“We were just having one of our random catch-ups and he just casually said, ‘I’m still Republican,'” Short told Insider.

Short asked if his dad still supported the party despite its recent rhetoric against LGBTQ people, to which his father responded, “Yes.”

The exchange prompted Short to pen an email to dozens of family members asking them to stop voting for the GOP as a show of support for him and his other queer family members.

“Hear me clearly — you cannot vote for the GOP and continue to have a relationship with me,” Short said in the email. “No exceptions. I am inviting no dialogue, and I have no interest in nuance.”

He posted a screenshot of the email Twitter and included screenshots of a text conversation with a family member who responded negatively to the ultimatum. “My letter. Sent with prideful power,” Short captioned the tweet.

The post has since earned more than 15,000 likes and has been retweeted more than 3,000 times.
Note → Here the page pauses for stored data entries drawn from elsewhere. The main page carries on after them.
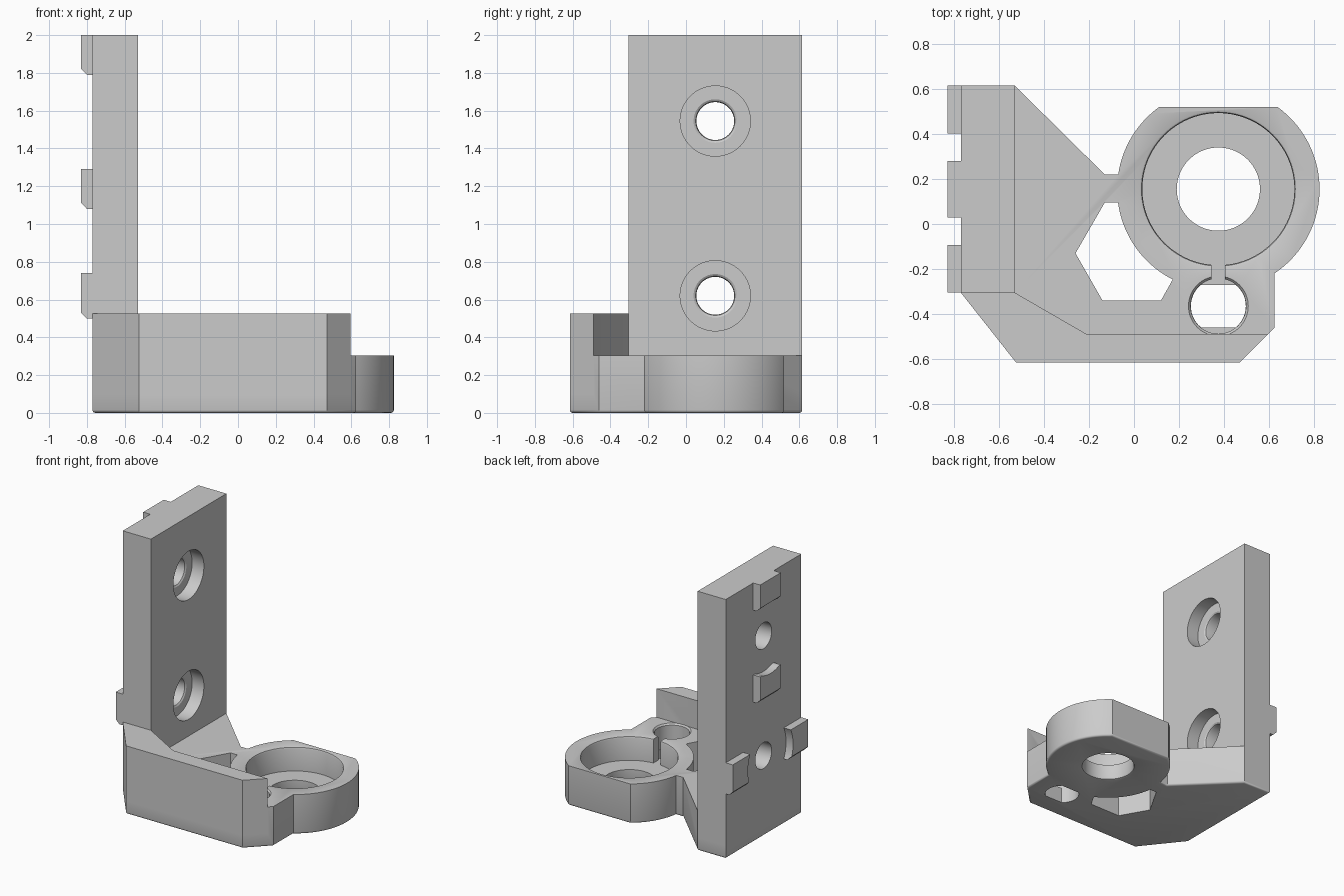
import bpy, bmesh, math
from mathutils import Matrix

cube = bpy.data.objects.get("Cube")
if cube:
    bpy.data.objects.remove(cube, do_unlink=True)

grey = bpy.data.materials.new("plain grey")
grey.use_nodes = True
COLOUR = (0.6, 0.6, 0.6, 1)
grey.diffuse_color = COLOUR
grey.node_tree.nodes["Principled BSDF"].inputs["Base Color"].default_value = COLOUR

# Main levels and positions
LEFT, INNER, FRONT, BACK = -0.77, -0.53, -0.615, 0.615
PLATE_Y = -0.305
BASE_TOP, RIM_TOP, FLOOR = 0.305, 0.525, 0.12
RING = (0.375, 0.155)
PIN = (0.375, -0.365)
BOLT_Y, BOLT_HEIGHTS = 0.155, (0.62, 1.545)


def make_object(name, bm):
    bmesh.ops.recalc_face_normals(bm, faces=bm.faces)
    mesh = bpy.data.meshes.new(name)
    bm.to_mesh(mesh)
    bm.free()
    mesh.materials.append(grey)
    obj = bpy.data.objects.new(name, mesh)
    bpy.context.collection.objects.link(obj)
    return obj


def prism(name, points, low, high, along_y=False, bottom_round=0):
    bm = bmesh.new()
    rings = []
    for h in (low, high):
        rings.append([bm.verts.new((a, h, b) if along_y else (a, b, h)) for a, b in points])
    n = len(points)
    bottom = bm.faces.new(rings[0])
    bm.faces.new(rings[1])
    for i in range(n):
        j = (i + 1) % n
        bm.faces.new((rings[0][i], rings[0][j], rings[1][j], rings[1][i]))
    bmesh.ops.recalc_face_normals(bm, faces=bm.faces)
    if bottom_round:
        bmesh.ops.bevel(bm, geom=list(bottom.edges), offset=bottom_round,
                        segments=3, profile=0.5, affect='EDGES')
    return make_object(name, bm)


def lathe(name, profile, matrix, n=96):
    bm = bmesh.new()
    rings = []
    for r, h in profile:
        rings.append([bm.verts.new((r * math.cos(2 * math.pi * i / n),
                                    r * math.sin(2 * math.pi * i / n), h)) for i in range(n)])
    bm.faces.new(rings[0])
    bm.faces.new(rings[-1])
    for a, b in zip(rings, rings[1:]):
        for i in range(n):
            j = (i + 1) % n
            bm.faces.new((a[i], a[j], b[j], b[i]))
    bm.transform(matrix)
    return make_object(name, bm)


def arc(centre, r, start, end, steps):
    angles = [math.radians(start + (end - start) * i / steps) for i in range(steps + 1)]
    return [(centre[0] + r * math.cos(t), centre[1] + r * math.sin(t)) for t in angles]


def combine(target, other, operation):
    mod = target.modifiers.new(operation.lower(), 'BOOLEAN')
    mod.operation, mod.solver, mod.object = operation, 'EXACT', other
    bpy.context.view_layer.objects.active = target
    bpy.ops.object.modifier_apply(modifier=mod.name)
    bpy.data.objects.remove(other, do_unlink=True)


def upright(centre):
    return Matrix.Translation((centre[0], centre[1], 0))


def sideways(z):
    return Matrix.Translation((0, BOLT_Y, z)) @ Matrix.Rotation(math.pi / 2, 4, 'Y')


# Base with the flat-backed ring
outline = [(LEFT, BACK), (INNER, BACK), (-0.13, 0.22)]
outline += arc(RING, 0.45, 171.7, 125.8, 16)
outline += arc(RING, 0.45, 54.2, -56.2, 36)
outline += [(0.625, -0.46), (0.47, FRONT), (-0.525, FRONT), (LEFT, PLATE_Y)]
bracket = prism("bracket", outline, 0, BASE_TOP, bottom_round=0.015)

# Raised front wall and upright mounting plate
wall = [(LEFT, PLATE_Y), (-0.525, FRONT), (0.47, FRONT), (0.595, -0.49),
        (-0.21, -0.49), (INNER, PLATE_Y)]
combine(bracket, prism("front_wall", wall, 0.1, RIM_TOP), 'UNION')
plate = [(LEFT, PLATE_Y), (INNER, PLATE_Y), (INNER, BACK), (LEFT, BACK)]
combine(bracket, prism("mounting_plate", plate, 0.1, 2), 'UNION')

# Ring pocket and its through hole with softened edges
pocket = [(0.2, -0.01), (0.2, 0), (0.189, 0.004), (0.185, 0.015), (0.185, FLOOR),
          (0.338, FLOOR), (0.338, 0.29), (0.342, 0.301), (0.35, BASE_TOP), (0.35, 0.4)]
combine(bracket, lathe("pocket_cutter", pocket, upright(RING)), 'DIFFERENCE')

# Pin socket, its flat-sided lower opening and the slot to the pocket
socket = [(0.123, FLOOR), (0.123, 0.293), (0.133, BASE_TOP), (0.133, 0.308)]
combine(bracket, lathe("socket_cutter", socket, upright(PIN), 64), 'DIFFERENCE')
opening = arc(PIN, 0.122, -51, 51, 14) + arc(PIN, 0.122, 129, 231, 14)
combine(bracket, prism("opening_cutter", opening, -0.1, FLOOR + 0.02), 'DIFFERENCE')
slot = [(0.345, -0.29), (0.405, -0.29), (0.405, -0.1), (0.345, -0.1)]
combine(bracket, prism("slot_cutter", slot, FLOOR, 0.4), 'DIFFERENCE')

# Hexagonal window trimmed by the ring
window = [(-0.13, 0.095)] + arc(RING, 0.45, 187.7, 243.2, 18)
window += [(0.12, -0.34), (-0.14, -0.34), (-0.26, -0.13)]
combine(bracket, prism("window_cutter", window, -0.1, 0.5), 'DIFFERENCE')

# Counterbored bolt holes
bolt = [(0.1, -0.9), (0.1, -0.65), (0.104, -0.637), (0.115, -0.63),
        (0.186, -0.63), (0.186, -0.4)]
for z in BOLT_HEIGHTS:
    combine(bracket, lathe("bolt_cutter", bolt, sideways(z), 64), 'DIFFERENCE')

# Locating teeth hollowed around the bolt holes
low_bolt, high_bolt = BOLT_HEIGHTS
teeth = [("top_tooth", 0.03, 0.28, 1.79, 2, high_bolt),
         ("middle_tooth", 0.03, 0.28, 1.08, 1.29, high_bolt),
         ("back_tooth", 0.4, BACK, 0.5, 0.74, low_bolt),
         ("front_tooth", PLATE_Y, -0.09, 0.5, 0.74, low_bolt)]
parts = [bracket]
for name, y0, y1, z0, z1, hole in teeth:
    side = [(LEFT, z0), (-0.80, z0), (-0.83, z0 + 0.03), (-0.83, z1), (LEFT, z1)]
    tooth = prism(name, side, y0, y1, along_y=True)
    hollow = lathe("hollow_cutter", [(0.275, -1), (0.275, -0.6)], sideways(hole))
    combine(tooth, hollow, 'DIFFERENCE')
    parts.append(tooth)

# Smooth round walls, sharp corners
for obj in bpy.context.view_layer.objects:
    obj.select_set(obj in parts)
bpy.context.view_layer.objects.active = bracket
bpy.ops.object.shade_smooth_by_angle(angle=math.radians(32))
Short, who describes himself as “middle-aged,” issued the ultimatum because he didn’t want to expend energy on maintaining relationships with people who vote for a party that embraces an anti-LGBTQ platform, or “waste any more time on things that aren’t bringing light to my life.”

“The safety and peace of me, my husband, and my community is baseline, non-negotiable, and unrelated to politics,” Short wrote in the letter. “To vote GOP is to divide the family.”

Twitter users were divided over Short’s approach to his family. Some supported him, saying he was right to force his family to make a choice.

“Thank you for posting so others can use your experience as a resource,” L.A.-based actress Sarah Greyson tweeted. “I’m sorry you had to say it, but it needed to be said!”

“Good for you, my friend! I hope this inspires many others to do the same,” wrote another supporter.

But others said he went too far, and accused him of being immature and manipulative.  

“Wow. This is pitiful, manipulative, narcissistic, and borderline abusive to your parents. You should be embarrassed of yourself,” wrote one commenter. “Do you know how many gay men are disowned by their parents just for being gay and you’re giving ultimatums to your parents — who evidently love and accept you — because of how they VOTE? Absolutely pathetic behavior. Not healthy. Definitely not cool or noble.”

Another commenter agreed, noting that they had taken a similar approach with their own family.

“I didn’t talk to my dad for 2 years over something as trivial as politics, too,” that user wrote. “Reconcile your differences through engaging discourse and don’t make the same mistake I made. Life is entirely too short.”

But Short admitted to Insider that his intention was not to cajole or persuade his family members. “This letter was a boundary, not a persuasion. It was not intended to persuade anyone.”

Short said his family isn’t homophobic and that he has other LGBTQ relatives, but feels their support of the GOP is ultimately harmful to the larger LGBTQ community.

“We don’t have anyone in my family that doesn’t like the queer family, or doesn’t support issues, it’s just one specific action of voting for the people that do,’ he said.

Short claims most of the family responded positively to the email and told him they would amend their voting choices.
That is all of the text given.